Each line must appear in the answer exactly as it does in the data.

=== SUPPLIED RECORDS ===
········

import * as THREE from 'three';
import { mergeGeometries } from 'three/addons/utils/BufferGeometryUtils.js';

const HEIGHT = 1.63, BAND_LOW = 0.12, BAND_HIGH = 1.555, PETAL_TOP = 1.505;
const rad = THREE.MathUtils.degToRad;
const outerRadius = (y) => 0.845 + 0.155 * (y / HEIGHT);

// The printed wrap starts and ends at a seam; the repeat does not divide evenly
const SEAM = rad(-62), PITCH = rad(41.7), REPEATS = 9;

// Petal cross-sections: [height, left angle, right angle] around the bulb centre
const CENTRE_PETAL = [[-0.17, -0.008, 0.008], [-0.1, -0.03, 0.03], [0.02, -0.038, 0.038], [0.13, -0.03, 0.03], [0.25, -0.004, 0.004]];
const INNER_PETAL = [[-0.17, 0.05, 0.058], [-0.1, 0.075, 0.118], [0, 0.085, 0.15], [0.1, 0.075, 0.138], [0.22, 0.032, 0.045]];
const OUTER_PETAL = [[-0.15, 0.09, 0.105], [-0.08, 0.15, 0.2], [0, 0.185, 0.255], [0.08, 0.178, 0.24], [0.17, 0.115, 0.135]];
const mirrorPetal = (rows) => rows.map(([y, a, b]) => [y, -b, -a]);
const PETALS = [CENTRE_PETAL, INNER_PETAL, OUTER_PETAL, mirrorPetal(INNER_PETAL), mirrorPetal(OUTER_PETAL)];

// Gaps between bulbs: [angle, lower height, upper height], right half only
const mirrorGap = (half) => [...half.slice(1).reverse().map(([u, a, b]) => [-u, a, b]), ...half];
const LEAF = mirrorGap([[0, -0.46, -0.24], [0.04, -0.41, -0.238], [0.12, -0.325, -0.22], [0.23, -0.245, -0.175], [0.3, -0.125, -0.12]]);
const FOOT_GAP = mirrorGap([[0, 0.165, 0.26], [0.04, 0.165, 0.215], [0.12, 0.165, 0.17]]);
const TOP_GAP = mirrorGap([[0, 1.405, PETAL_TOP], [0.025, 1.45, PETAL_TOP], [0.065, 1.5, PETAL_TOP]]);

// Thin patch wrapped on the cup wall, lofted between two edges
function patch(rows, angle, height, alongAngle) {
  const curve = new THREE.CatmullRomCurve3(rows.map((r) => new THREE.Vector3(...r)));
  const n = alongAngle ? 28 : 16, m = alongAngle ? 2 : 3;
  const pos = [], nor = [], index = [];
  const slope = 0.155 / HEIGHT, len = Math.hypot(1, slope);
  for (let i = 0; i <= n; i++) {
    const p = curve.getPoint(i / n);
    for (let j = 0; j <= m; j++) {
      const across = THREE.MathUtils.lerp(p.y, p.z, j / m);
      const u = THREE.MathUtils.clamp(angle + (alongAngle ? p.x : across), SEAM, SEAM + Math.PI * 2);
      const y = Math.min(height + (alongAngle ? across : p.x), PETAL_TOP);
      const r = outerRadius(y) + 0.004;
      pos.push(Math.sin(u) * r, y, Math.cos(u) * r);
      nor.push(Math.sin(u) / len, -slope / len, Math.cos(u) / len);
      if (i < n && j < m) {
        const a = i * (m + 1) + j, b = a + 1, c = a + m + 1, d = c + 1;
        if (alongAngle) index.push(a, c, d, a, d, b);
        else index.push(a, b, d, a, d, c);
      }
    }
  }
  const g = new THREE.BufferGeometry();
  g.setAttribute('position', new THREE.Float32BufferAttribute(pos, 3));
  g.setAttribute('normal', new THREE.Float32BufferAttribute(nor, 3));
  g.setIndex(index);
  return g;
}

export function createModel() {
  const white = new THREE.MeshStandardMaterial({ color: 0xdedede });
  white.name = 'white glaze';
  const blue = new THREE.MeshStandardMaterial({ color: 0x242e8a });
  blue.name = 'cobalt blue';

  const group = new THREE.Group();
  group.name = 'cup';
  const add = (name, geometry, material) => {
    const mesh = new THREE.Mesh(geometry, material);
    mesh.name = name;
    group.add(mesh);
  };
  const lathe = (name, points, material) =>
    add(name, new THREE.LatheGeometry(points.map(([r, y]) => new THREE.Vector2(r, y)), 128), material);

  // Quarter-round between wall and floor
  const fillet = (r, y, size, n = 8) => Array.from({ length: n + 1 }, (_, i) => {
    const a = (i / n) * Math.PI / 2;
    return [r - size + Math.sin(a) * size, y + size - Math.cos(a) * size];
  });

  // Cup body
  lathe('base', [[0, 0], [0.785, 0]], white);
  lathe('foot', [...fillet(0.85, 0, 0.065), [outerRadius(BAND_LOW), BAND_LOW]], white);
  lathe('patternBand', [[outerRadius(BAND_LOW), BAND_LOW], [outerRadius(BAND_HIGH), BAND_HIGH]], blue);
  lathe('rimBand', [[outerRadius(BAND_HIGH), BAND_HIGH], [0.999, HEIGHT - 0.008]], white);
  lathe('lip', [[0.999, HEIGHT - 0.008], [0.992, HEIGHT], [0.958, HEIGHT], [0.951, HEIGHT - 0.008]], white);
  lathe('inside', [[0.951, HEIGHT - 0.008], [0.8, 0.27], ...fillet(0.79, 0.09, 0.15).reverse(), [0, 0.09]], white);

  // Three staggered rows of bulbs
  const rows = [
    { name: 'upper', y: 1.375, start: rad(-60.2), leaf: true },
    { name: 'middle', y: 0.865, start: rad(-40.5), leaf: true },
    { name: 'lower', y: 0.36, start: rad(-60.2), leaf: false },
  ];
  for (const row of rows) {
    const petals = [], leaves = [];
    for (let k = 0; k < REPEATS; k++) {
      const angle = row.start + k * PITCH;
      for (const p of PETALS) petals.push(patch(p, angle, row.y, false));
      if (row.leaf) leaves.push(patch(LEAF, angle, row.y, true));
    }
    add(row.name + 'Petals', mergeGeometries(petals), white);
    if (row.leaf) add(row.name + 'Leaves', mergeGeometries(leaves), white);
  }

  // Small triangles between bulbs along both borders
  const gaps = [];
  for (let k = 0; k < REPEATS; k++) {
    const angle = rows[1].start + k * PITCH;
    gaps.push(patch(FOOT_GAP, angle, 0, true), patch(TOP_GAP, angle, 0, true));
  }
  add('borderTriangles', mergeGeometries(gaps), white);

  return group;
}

········

=== RESULT ===
import * as THREE from 'three';
import { mergeGeometries } from 'three/addons/utils/BufferGeometryUtils.js';

const HEIGHT = 1.63, BAND_LOW = 0.12, BAND_HIGH = 1.555, PETAL_TOP = 1.505;
const rad = THREE.MathUtils.degToRad;
const outerRadius = (y) => 0.845 + 0.155 * (y / HEIGHT);

// The printed wrap starts and ends at a seam; the repeat does not divide evenly
const SEAM = rad(-62), PITCH = rad(41.7), REPEATS = 9;

// Petal cross-sections: [height, left angle, right angle] around the bulb centre
const CENTRE_PETAL = [[-0.17, -0.008, 0.008], [-0.1, -0.03, 0.03], [0.02, -0.038, 0.038], [0.13, -0.03, 0.03], [0.25, -0.004, 0.004]];
const INNER_PETAL = [[-0.17, 0.05, 0.058], [-0.1, 0.075, 0.118], [0, 0.085, 0.15], [0.1, 0.075, 0.138], [0.22, 0.032, 0.045]];
const OUTER_PETAL = [[-0.15, 0.09, 0.105], [-0.08, 0.15, 0.2], [0, 0.185, 0.255], [0.08, 0.178, 0.24], [0.17, 0.115, 0.135]];
const mirrorPetal = (rows) => rows.map(([y, a, b]) => [y, -b, -a]);
const PETALS = [CENTRE_PETAL, INNER_PETAL, OUTER_PETAL, mirrorPetal(INNER_PETAL), mirrorPetal(OUTER_PETAL)];

// Gaps between bulbs: [angle, lower height, upper height], right half only
const mirrorGap = (half) => [...half.slice(1).reverse().map(([u, a, b]) => [-u, a, b]), ...half];
const LEAF = mirrorGap([[0, -0.46, -0.24], [0.04, -0.41, -0.238], [0.12, -0.325, -0.22], [0.23, -0.245, -0.175], [0.3, -0.125, -0.12]]);
const FOOT_GAP = mirrorGap([[0, 0.165, 0.26], [0.04, 0.165, 0.215], [0.12, 0.165, 0.17]]);
const TOP_GAP = mirrorGap([[0, 1.405, PETAL_TOP], [0.025, 1.45, PETAL_TOP], [0.065, 1.5, PETAL_TOP]]);

// Thin patch wrapped on the cup wall, lofted between two edges
function patch(rows, angle, height, alongAngle) {
  const curve = new THREE.CatmullRomCurve3(rows.map((r) => new THREE.Vector3(...r)));
  const n = alongAngle ? 28 : 16, m = alongAngle ? 2 : 3;
  const pos = [], nor = [], index = [];
  const slope = 0.155 / HEIGHT, len = Math.hypot(1, slope);
  for (let i = 0; i <= n; i++) {
    const p = curve.getPoint(i / n);
    for (let j = 0; j <= m; j++) {
      const across = THREE.MathUtils.lerp(p.y, p.z, j / m);
      const u = THREE.MathUtils.clamp(angle + (alongAngle ? p.x : across), SEAM, SEAM + Math.PI * 2);
      const y = Math.min(height + (alongAngle ? across : p.x), PETAL_TOP);
      const r = outerRadius(y) + 0.004;
      pos.push(Math.sin(u) * r, y, Math.cos(u) * r);
      nor.push(Math.sin(u) / len, -slope / len, Math.cos(u) / len);
      if (i < n && j < m) {
        const a = i * (m + 1) + j, b = a + 1, c = a + m + 1, d = c + 1;
        if (alongAngle) index.push(a, c, d, a, d, b);
        else index.push(a, b, d, a, d, c);
      }
    }
  }
  const g = new THREE.BufferGeometry();
  g.setAttribute('position', new THREE.Float32BufferAttribute(pos, 3));
  g.setAttribute('normal', new THREE.Float32BufferAttribute(nor, 3));
  g.setIndex(index);
  return g;
}

export function createModel() {
  const white = new THREE.MeshStandardMaterial({ color: 0xdedede });
  white.name = 'white glaze';
  const blue = new THREE.MeshStandardMaterial({ color: 0x242e8a });
  blue.name = 'cobalt blue';

  const group = new THREE.Group();
  group.name = 'cup';
  const add = (name, geometry, material) => {
    const mesh = new THREE.Mesh(geometry, material);
    mesh.name = name;
    group.add(mesh);
  };
  const lathe = (name, points, material) =>
    add(name, new THREE.LatheGeometry(points.map(([r, y]) => new THREE.Vector2(r, y)), 128), material);

  // Quarter-round between wall and floor
  const fillet = (r, y, size, n = 8) => Array.from({ length: n + 1 }, (_, i) => {
    const a = (i / n) * Math.PI / 2;
    return [r - size + Math.sin(a) * size, y + size - Math.cos(a) * size];
  });

  // Cup body
  lathe('base', [[0, 0], [0.785, 0]], white);
  lathe('foot', [...fillet(0.85, 0, 0.065), [outerRadius(BAND_LOW), BAND_LOW]], white);
  lathe('patternBand', [[outerRadius(BAND_LOW), BAND_LOW], [outerRadius(BAND_HIGH), BAND_HIGH]], blue);
  lathe('rimBand', [[outerRadius(BAND_HIGH), BAND_HIGH], [0.999, HEIGHT - 0.008]], white);
  lathe('lip', [[0.999, HEIGHT - 0.008], [0.992, HEIGHT], [0.958, HEIGHT], [0.951, HEIGHT - 0.008]], white);
  lathe('inside', [[0.951, HEIGHT - 0.008], [0.8, 0.27], ...fillet(0.79, 0.09, 0.15).reverse(), [0, 0.09]], white);

  // Three staggered rows of bulbs
  const rows = [
    { name: 'upper', y: 1.375, start: rad(-60.2), leaf: true },
    { name: 'middle', y: 0.865, start: rad(-40.5), leaf: true },
    { name: 'lower', y: 0.36, start: rad(-60.2), leaf: false },
  ];
  for (const row of rows) {
    const petals = [], leaves = [];
    for (let k = 0; k < REPEATS; k++) {
      const angle = row.start + k * PITCH;
      for (const p of PETALS) petals.push(patch(p, angle, row.y, false));
      if (row.leaf) leaves.push(patch(LEAF, angle, row.y, true));
    }
    add(row.name + 'Petals', mergeGeometries(petals), white);
    if (row.leaf) add(row.name + 'Leaves', mergeGeometries(leaves), white);
  }

  // Small triangles between bulbs along both borders
  const gaps = [];
  for (let k = 0; k < REPEATS; k++) {
    const angle = rows[1].start + k * PITCH;
    gaps.push(patch(FOOT_GAP, angle, 0, true), patch(TOP_GAP, angle, 0, true));
  }
  add('borderTriangles', mergeGeometries(gaps), white);

  return group;
}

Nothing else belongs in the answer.